*Description of the task:* Word for word, copy out the data below, omitting pictures.

*Records from a data source:*
§

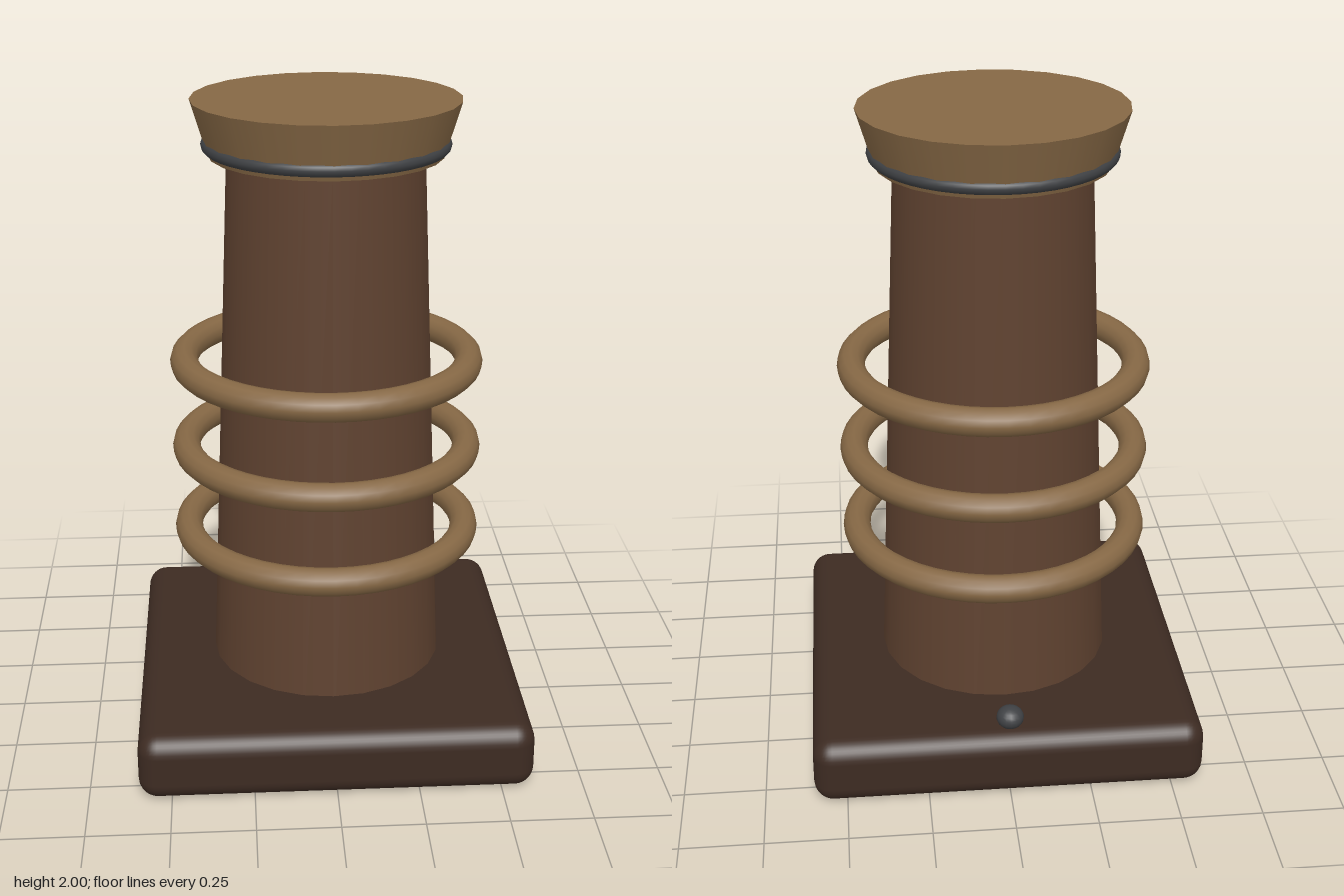
import * as THREE from 'three';
import { RoundedBoxGeometry } from 'three/addons/geometries/RoundedBoxGeometry.js';

const material = (name, color) => {
  const m = new THREE.MeshStandardMaterial({ color });
  m.name = name;
  return m;
};

export function createModel() {
  const group = new THREE.Group();
  const darkWood = material('dark wood', 0x3d2b22);
  const brownWood = material('brown wood', 0x5f4230);
  const lightWood = material('light wood', 0x866845);
  const darkMetal = material('dark metal', 0x3f4144);

  const add = (name, geometry, mat, y, z = 0) => {
    const mesh = new THREE.Mesh(geometry, mat);
    mesh.name = name;
    mesh.position.set(0, y, z);
    group.add(mesh);
    return mesh;
  };
  const ring = (radius, tube) =>
    new THREE.TorusGeometry(radius, tube, 12, 48).rotateX(Math.PI / 2);

  // Square plinth with softened edges
  add('base', new RoundedBoxGeometry(1.2, 0.21, 1.2, 4, 0.06), darkWood, 0.105);

  // Tapered column, sunk into the base
  add('column', new THREE.CylinderGeometry(0.295, 0.372, 1.83, 24), brownWood, 0.925);

  // Three loose rings around the column
  [0.645, 0.92, 1.2].forEach((y, i) => add(`ring${i + 1}`, ring(0.437, 0.043), lightWood, y));

  // Flared cap and its metal band
  add('cap', new THREE.CylinderGeometry(0.4, 0.35, 0.165, 24), lightWood, 1.9175);
  add('capBand', ring(0.349, 0.021), darkMetal, 1.867);

  // Small flattened knob above the back edge of the base
  add('knob', new THREE.SphereGeometry(0.042, 16, 12), darkMetal, 0.261, -0.55).scale.y = 0.83;

  return group;
}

§

*Result of the task:*
import * as THREE from 'three';
import { RoundedBoxGeometry } from 'three/addons/geometries/RoundedBoxGeometry.js';

const material = (name, color) => {
  const m = new THREE.MeshStandardMaterial({ color });
  m.name = name;
  return m;
};

export function createModel() {
  const group = new THREE.Group();
  const darkWood = material('dark wood', 0x3d2b22);
  const brownWood = material('brown wood', 0x5f4230);
  const lightWood = material('light wood', 0x866845);
  const darkMetal = material('dark metal', 0x3f4144);

  const add = (name, geometry, mat, y, z = 0) => {
    const mesh = new THREE.Mesh(geometry, mat);
    mesh.name = name;
    mesh.position.set(0, y, z);
    group.add(mesh);
    return mesh;
  };
  const ring = (radius, tube) =>
    new THREE.TorusGeometry(radius, tube, 12, 48).rotateX(Math.PI / 2);

  // Square plinth with softened edges
  add('base', new RoundedBoxGeometry(1.2, 0.21, 1.2, 4, 0.06), darkWood, 0.105);

  // Tapered column, sunk into the base
  add('column', new THREE.CylinderGeometry(0.295, 0.372, 1.83, 24), brownWood, 0.925);

  // Three loose rings around the column
  [0.645, 0.92, 1.2].forEach((y, i) => add(`ring${i + 1}`, ring(0.437, 0.043), lightWood, y));

  // Flared cap and its metal band
  add('cap', new THREE.CylinderGeometry(0.4, 0.35, 0.165, 24), lightWood, 1.9175);
  add('capBand', ring(0.349, 0.021), darkMetal, 1.867);

  // Small flattened knob above the back edge of the base
  add('knob', new THREE.SphereGeometry(0.042, 16, 12), darkMetal, 0.261, -0.55).scale.y = 0.83;

  return group;
}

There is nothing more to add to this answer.